If one can embrace the notion that an educated workforce is preferred to the alternative, it is hard to oppose President Obama’s recently announced ambition to provide community college access to millions more.
Unfortunately, politics can strain the boundaries of reason on this topic of national economic security. And to be clear, the state of higher education in this country, including access, affordability, standards and priorities, is a matter of national security.
To correlate an educated workforce with economic benefit, consider the revenue share by country in the sale of an iPhone (as posted in the documentary Inequality for All): 34% goes to Japan; 17% to Germany; 13% South Korea; 6%, United States; and 3.6% to China.
Then consider the following: the U.S. now ranks 21st in reading, 24th in science, and 31st in math – below the average of Organisation for Economic Co-operation and Development nations in each category, and below the countries listed in the iPhone example.
As our national academic credentials slide, so too will our economic prospects at home and abroad. Why is this so hard to understand and rally behind?
Some people (and legislators) are only too willing to commit billions of dollars to “protecting” our borders from illegal immigration or a scary virus that had four (4) confirmed cases and one (1) fatality last year – the fervor over which mysteriously abated after the mid-term elections. Kind of like when the price of gas was such a big priority in the 2012 presidential election … not so much now.
In fact … immigrants are a net economic stimulus (not drain) to the U.S. economy and shark attacks, lightening strikes, and slippery bathroom floors all pose greater risks to Americans. Yet there was no $5.4 billion dollar budget to combat these hazards in the recently passed cromnibus budget, as there was for Ebola.
With crippling student debt now over $1.2 trillion dollars, there is a diminishing aggregate incentive for our best and brightest to continue their education and add to their skills in a way that will improve our nation’s global competitiveness. And this becomes the foundation for a vicious downward spiral of diminishing academic outcomes, declining economic clout and a worsening economic inequality that will feed greater division and acrimony within a country most of us purport to love.

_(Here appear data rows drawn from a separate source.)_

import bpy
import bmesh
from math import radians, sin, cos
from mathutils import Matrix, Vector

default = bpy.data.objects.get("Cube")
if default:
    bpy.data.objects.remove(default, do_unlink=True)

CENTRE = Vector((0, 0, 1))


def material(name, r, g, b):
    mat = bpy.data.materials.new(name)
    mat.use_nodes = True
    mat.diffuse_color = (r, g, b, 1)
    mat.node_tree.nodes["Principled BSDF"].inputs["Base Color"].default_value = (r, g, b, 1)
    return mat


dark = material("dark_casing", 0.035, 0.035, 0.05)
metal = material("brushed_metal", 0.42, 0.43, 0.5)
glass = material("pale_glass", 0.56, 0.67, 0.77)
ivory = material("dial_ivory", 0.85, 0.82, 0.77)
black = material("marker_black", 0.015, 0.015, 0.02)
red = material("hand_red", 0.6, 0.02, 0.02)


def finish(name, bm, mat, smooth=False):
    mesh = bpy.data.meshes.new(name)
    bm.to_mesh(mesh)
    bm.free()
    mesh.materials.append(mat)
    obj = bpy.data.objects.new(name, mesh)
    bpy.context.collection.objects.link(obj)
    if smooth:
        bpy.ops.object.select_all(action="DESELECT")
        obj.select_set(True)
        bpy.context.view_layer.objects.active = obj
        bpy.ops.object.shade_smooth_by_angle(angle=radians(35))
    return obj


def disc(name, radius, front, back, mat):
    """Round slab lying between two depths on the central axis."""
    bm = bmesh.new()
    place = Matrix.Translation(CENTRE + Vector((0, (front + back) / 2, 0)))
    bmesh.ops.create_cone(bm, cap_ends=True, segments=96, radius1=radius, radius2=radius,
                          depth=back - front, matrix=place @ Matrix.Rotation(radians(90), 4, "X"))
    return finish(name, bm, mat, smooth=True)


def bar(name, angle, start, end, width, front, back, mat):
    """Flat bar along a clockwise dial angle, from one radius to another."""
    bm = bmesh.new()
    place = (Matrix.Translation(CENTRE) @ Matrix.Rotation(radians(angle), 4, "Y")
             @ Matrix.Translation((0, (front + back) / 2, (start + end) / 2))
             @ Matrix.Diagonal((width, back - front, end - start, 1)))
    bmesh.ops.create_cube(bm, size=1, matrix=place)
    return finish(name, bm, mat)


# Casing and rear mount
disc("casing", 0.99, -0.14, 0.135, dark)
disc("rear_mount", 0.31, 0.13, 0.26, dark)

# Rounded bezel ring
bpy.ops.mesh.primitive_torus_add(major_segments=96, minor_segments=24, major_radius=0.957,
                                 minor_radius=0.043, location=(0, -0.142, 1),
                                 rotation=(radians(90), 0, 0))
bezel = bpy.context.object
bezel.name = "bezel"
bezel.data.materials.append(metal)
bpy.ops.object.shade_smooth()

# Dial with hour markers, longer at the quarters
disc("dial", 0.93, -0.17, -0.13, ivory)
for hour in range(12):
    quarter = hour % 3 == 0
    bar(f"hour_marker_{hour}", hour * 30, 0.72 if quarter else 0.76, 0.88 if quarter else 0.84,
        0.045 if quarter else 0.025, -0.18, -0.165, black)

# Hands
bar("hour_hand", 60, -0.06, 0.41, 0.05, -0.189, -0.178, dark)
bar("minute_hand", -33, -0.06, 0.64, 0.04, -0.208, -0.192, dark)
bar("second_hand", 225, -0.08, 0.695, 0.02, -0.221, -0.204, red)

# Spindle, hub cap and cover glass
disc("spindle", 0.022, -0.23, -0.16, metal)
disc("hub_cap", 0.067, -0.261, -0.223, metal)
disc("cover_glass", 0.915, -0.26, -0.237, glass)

If the fact that President Obama suggested this great idea makes it unpleasant or even a non-starter for the new Republican majority to stomach, I would say, as I have whilst giving medicine to children, “I am sorry it tastes bad, sweetie, but it will make you better.” After all, the true measure of leadership is not in how well you indulge your own impulses, it is how well you serve the interests of those (all) in your charge. So do your job, do the right thing, and fund this program.
For ideas on what to spend the money on – see www.elimindset.com